On Monday, firefighters began an aggressive attack on the 26 miles of open line along the fire’s edge, while the last four miles of indirect line were still being completed. Type 1 helicopters dropped 250,000 gallons of water along the fire perimeter, reducing the fire’s heat and creating areas that firefighters can now safely enter to construct direct handline or mop up hot spots. Seven hotshot crews hiked into the northwest and west sides of the fire and are camping out near the fireline during this multi-day campaign.
On Tuesday, two airtankers began dropping loads of clean water along the perimeter; particularly on the south side where near vertical terrain continues to prevent the use of handcrews. Aerial water delivery along the fire perimeter is typically done to support crews working on the ground. Intensive use of water along an inaccessible fire perimeter without crews is not typical. In this case, aircraft will systematically deliver mass-loads of water along the perimeter, targeting pockets of heat, burning snags, and other areas of concern. Both water drops to support handcrews and spot-cooling along the perimeter are being used on the Corral Complex.
All firefighting strategies involve some level of risk which must be carefully weighed with risk mitigations and benefits.
The risks and mitigations associated with California Team 3’s current plan of direct attack are:
• The use of fixed winged aircraft and helicopters increases exposure to aircraft hazards, but is mitigated through the short duration of use, limiting pilot flight hours, and other aspects of the aviation safety plan.
• Trace amounts of retardant in airtankers could impact sensitive aquatic species, but is mitigated by doing initial drops on the ridge tops to avoid riparian areas and human drinking water supplies. Retardant is not being used in the wilderness, or on sensitive watersheds or cultural resources in the fire area.

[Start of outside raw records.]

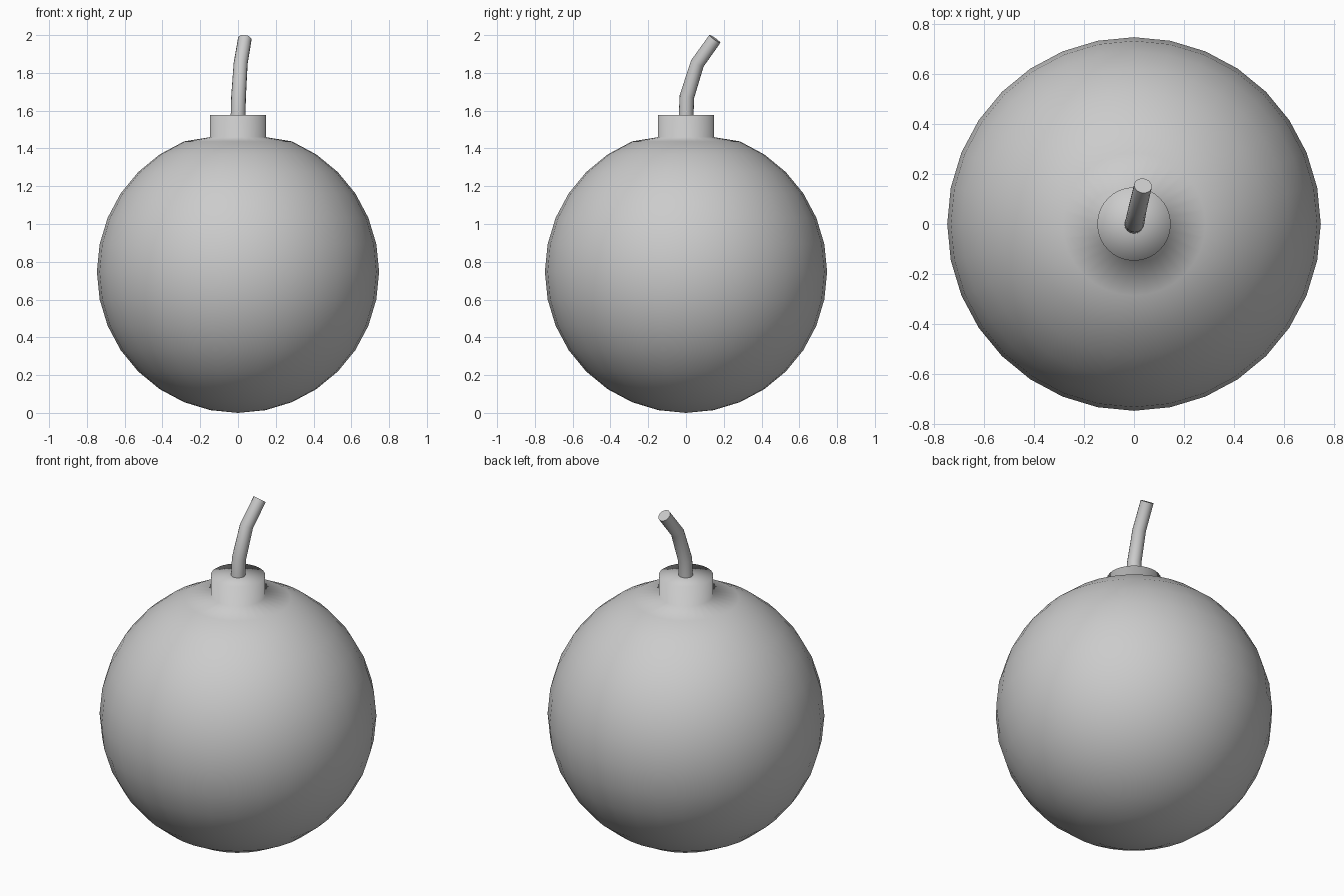
import bpy, bmesh, math
from mathutils import Vector

if "Cube" in bpy.data.objects:
    bpy.data.objects.remove(bpy.data.objects["Cube"])

R, SEG = 0.747, 32


def build(name, rings, start=None, end=None):
    """Skin a list of vertex rings, closing the ends with a fan (point) or an n-gon."""
    bm = bmesh.new()
    loops = [[bm.verts.new(p) for p in ring] for ring in rings]
    n = len(loops[0])
    for a, b in zip(loops, loops[1:]):
        for i in range(n):
            j = (i + 1) % n
            bm.faces.new((a[i], a[j], b[j], b[i]))
    for loop, tip in ((loops[0], start), (loops[-1], end)):
        if tip is None:
            bm.faces.new(loop)
        else:
            v = bm.verts.new(tip)
            for i in range(n):
                bm.faces.new((loop[i], loop[(i + 1) % n], v))
    bmesh.ops.recalc_face_normals(bm, faces=bm.faces)
    for f in bm.faces:
        f.smooth = True
    me = bpy.data.meshes.new(name)
    bm.to_mesh(me)
    bm.free()
    ob = bpy.data.objects.new(name, me)
    bpy.context.collection.objects.link(ob)
    return ob


def circle(r, z):
    return [(r * math.cos(2 * math.pi * i / SEG), r * math.sin(2 * math.pi * i / SEG), z)
            for i in range(SEG)]


# Round body: sphere rings up to the shoulder, then the raised collar
profile = [(R * math.sin(k * math.pi / 16), R - R * math.cos(k * math.pi / 16))
           for k in range(1, 15)]
profile += [(0.147, 1.46), (0.147, 1.578)]
build("body_with_collar", [circle(r, z) for r, z in profile],
      start=(0, 0, 0), end=(0, 0, 1.578))

# Bent fuse: tapered tube along a short path, flat tip
path = [Vector(p) for p in ((0, 0, 1.56), (0.003, 0.005, 1.675),
                            (0.014, 0.06, 1.85), (0.036, 0.153, 1.98))]
radii = (0.039, 0.039, 0.037, 0.036)
rings = []
for i, (p, r) in enumerate(zip(path, radii)):
    before = (p - path[i - 1]).normalized() if i else Vector((0, 0, 1))
    after = (path[i + 1] - p).normalized() if i < len(path) - 1 else before
    t = (before + after).normalized()
    u = Vector((0, 1, 0)).cross(t).normalized()
    v = t.cross(u)
    rings.append([p + r * (math.cos(a) * u + math.sin(a) * v)
                  for a in (2 * math.pi * k / 16 for k in range(16))])
fuse = build("fuse", rings)
bpy.context.view_layer.objects.active = fuse
fuse.select_set(True)
bpy.ops.object.shade_smooth_by_angle(angle=math.radians(50))
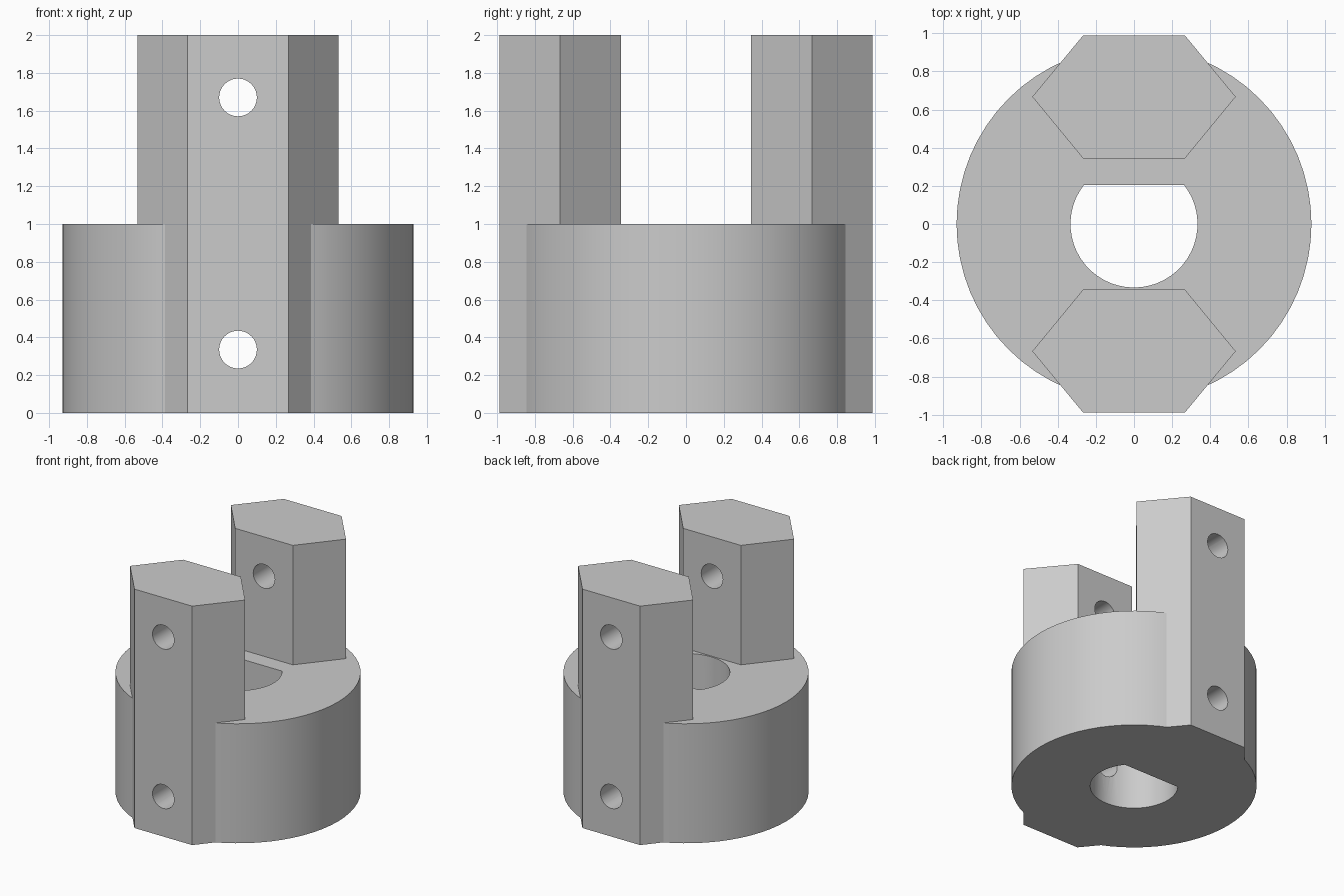
import bpy, bmesh, math
from mathutils import Matrix

if "Cube" in bpy.data.objects:
    bpy.data.objects.remove(bpy.data.objects["Cube"])

grey = bpy.data.materials.new("light_grey")
grey.diffuse_color = (0.6, 0.6, 0.6, 1)
grey.use_nodes = True
grey.node_tree.nodes["Principled BSDF"].inputs["Base Color"].default_value = grey.diffuse_color


def prism(name, profile, z0, z1, matrix=Matrix()):
    """Extrude a counter-clockwise xy profile from z0 to z1."""
    bm = bmesh.new()
    face = bm.faces.new([bm.verts.new((x, y, z0)) for x, y in profile])
    ext = bmesh.ops.extrude_face_region(bm, geom=[face])
    top = [g for g in ext["geom"] if isinstance(g, bmesh.types.BMVert)]
    bmesh.ops.translate(bm, verts=top, vec=(0, 0, z1 - z0))
    bmesh.ops.recalc_face_normals(bm, faces=bm.faces)
    bm.transform(matrix)
    mesh = bpy.data.meshes.new(name)
    bm.to_mesh(mesh)
    bm.free()
    mesh.materials.append(grey)
    ob = bpy.data.objects.new(name, mesh)
    bpy.context.collection.objects.link(ob)
    return ob


def arc(r, a0, a1, n):
    return [(r * math.cos(a0 + (a1 - a0) * i / n), r * math.sin(a0 + (a1 - a0) * i / n))
            for i in range(n + 1)]


def combine(target, tool, operation):
    bpy.context.view_layer.objects.active = target
    mod = target.modifiers.new("cut", 'BOOLEAN')
    mod.object, mod.operation, mod.solver = tool, operation, 'EXACT'
    bpy.ops.object.modifier_apply(modifier=mod.name)
    bpy.data.objects.remove(tool)


# Round hub
coupling = prism("shaft_coupling", arc(0.93, 0, 2 * math.pi, 64)[:-1], 0, 1)

# Two full-height hexagonal prongs, front and back
for s in (-1, 1):
    hexagon = [(0.533, 0.667), (0.267, 0.988), (-0.267, 0.988),
               (-0.533, 0.667), (-0.267, 0.344), (0.267, 0.344)]
    combine(coupling, prism("prong", [(x, s * y) for x, y in hexagon], 0, 2), 'UNION')

# D-shaped bore, flat towards the back
flat = math.asin(0.205 / 0.333)
bore = arc(0.333, math.pi - flat, 2 * math.pi + flat, 36)
combine(coupling, prism("bore_cutter", bore, -0.2, 1.2), 'DIFFERENCE')

# Screw holes running front to back through both prongs
for z in (0.335, 1.67):
    place = Matrix.Translation((0, 0, z)) @ Matrix.Rotation(math.pi / 2, 4, 'X')
    hole = prism("screw_hole_cutter", arc(0.1, 0, 2 * math.pi, 32)[:-1], -1.3, 1.3, place)
    combine(coupling, hole, 'DIFFERENCE')

# Smooth the round walls, keep the edges sharp
bpy.ops.object.select_all(action='DESELECT')
coupling.select_set(True)
bpy.context.view_layer.objects.active = coupling
bpy.ops.object.shade_smooth_by_angle(angle=math.radians(20))
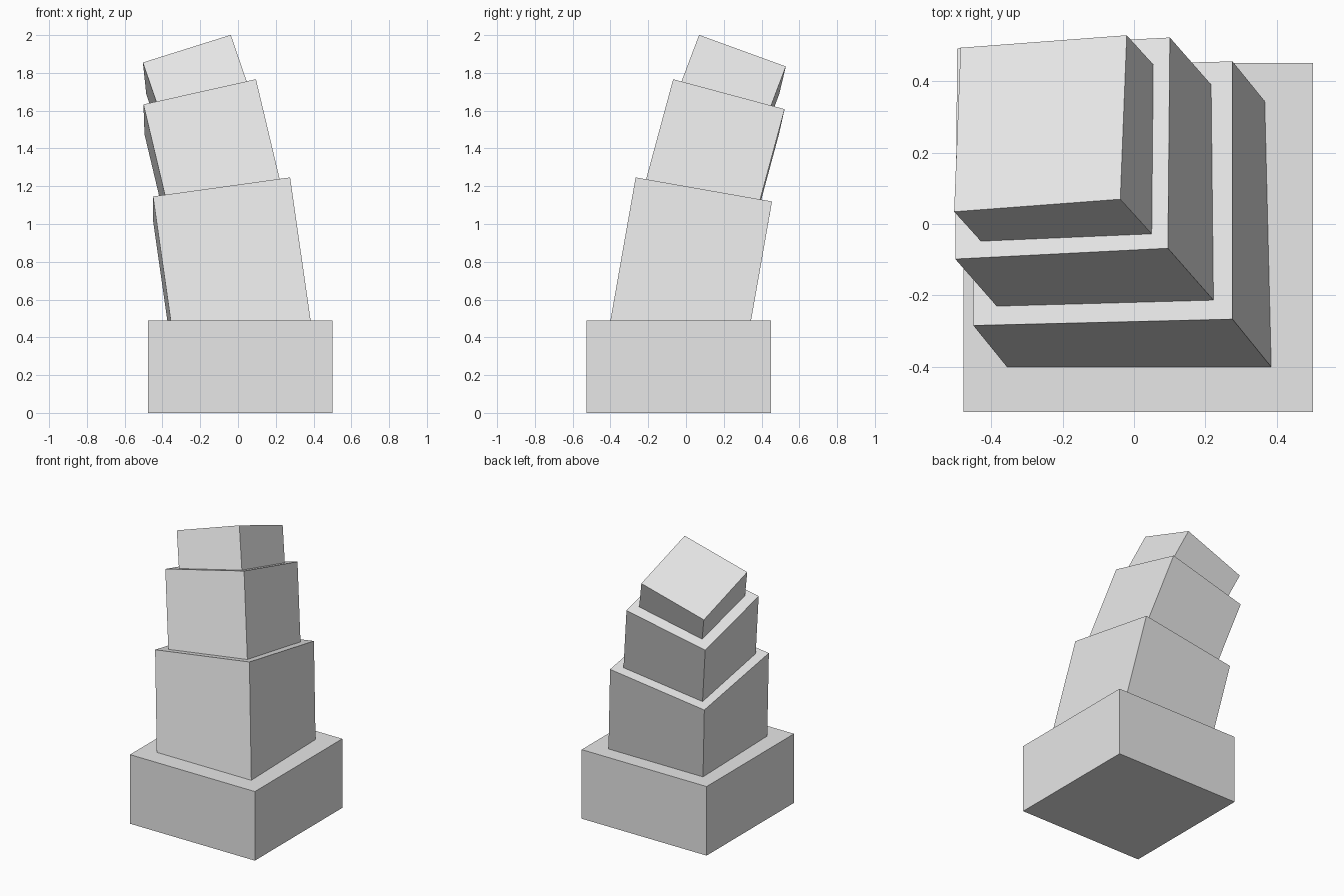
import bpy
from math import radians
from mathutils import Euler, Vector

if "Cube" in bpy.data.objects:
    bpy.data.objects.remove(bpy.data.objects["Cube"], do_unlink=True)

# Single stone grey material
grey = bpy.data.materials.new("light_grey")
grey.use_nodes = True
colour = (0.8, 0.8, 0.8, 1)
grey.diffuse_color = colour
grey.node_tree.nodes["Principled BSDF"].inputs["Base Color"].default_value = colour


def block(name, top_centre, width, height, tilt=(0, 0, 0)):
    """Square block hung below the centre of its top face."""
    rotation = Euler([radians(a) for a in tilt])
    up = rotation.to_matrix() @ Vector((0, 0, 1))
    bpy.ops.mesh.primitive_cube_add(
        size=1, location=Vector(top_centre) - up * height / 2, rotation=rotation)
    obj = bpy.context.object
    obj.name = name
    obj.scale = (width, width, height)
    bpy.ops.object.transform_apply(location=False, rotation=False, scale=True)
    obj.data.materials.append(grey)


# Upright base, then three shrinking blocks that lean further with height
block("base_block", (0.012, -0.038, 0.489), 0.978, 0.489)
block("lower_block", (-0.087, 0.0855, 1.1325), 0.733, 0.978, (-10.1, -7.9, 1.4))
block("middle_block", (-0.2, 0.212, 1.6205), 0.611, 0.733, (-15.4, -12.6, 2.9))
block("top_block", (-0.262, 0.2815, 1.8445), 0.489, 0.489, (-21, -17.4, 4.3))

• Use of handcrews in steep terrain is mitigated by using highly experienced hotshot crews with short term exposure, cooling the fire’s perimeter with mass-delivery of water, and providing support with Rapid Extraction Modules and a hoist capable helicopter for emergency medical response.
• A change in weather to hot dry conditions with a possible increase in wind or fire behavior, particularly an offshore east wind event which is more frequent in Northern California at this time of year, is mitigated by the contingency plan of using the indirect line and firing operations to contain the fire.
The benefits associated with California Team 3’s current plan of direct attack are:
• Fire containment will be achieved more quickly.
• A shorter duration fire will reduce firefighters exposure to risks associated with heat, smoke, hazardous mountain roads, snags, fatigue, and steep terrain.
• Smoke impacts to communities will be reduced.
• Fire suppression costs will be reduced.
• The number of acres burned will be reduced.
• Fire repair and rehabilitation costs will be reduced.
• Using water without retardant will allow aerial attack both in drainages and on ridges, limiting fire spread from rolling burned material which has been a major contributor to fire growth.
• Negative impacts to local traffic caused by fire equipment on the roads will be reduced.
• Use of water rather than fire retardant will eliminate ecological concerns in riparian areas and protect wilderness values.
• Use of water rather than fire retardant will protect the drinking water supply for the Hoopa Valley community.
• Use of water rather than fire retardant will ensure effective firing operations if tactics must be changed in response to weather, since fire retardant makes it more difficult for vegetation to burn.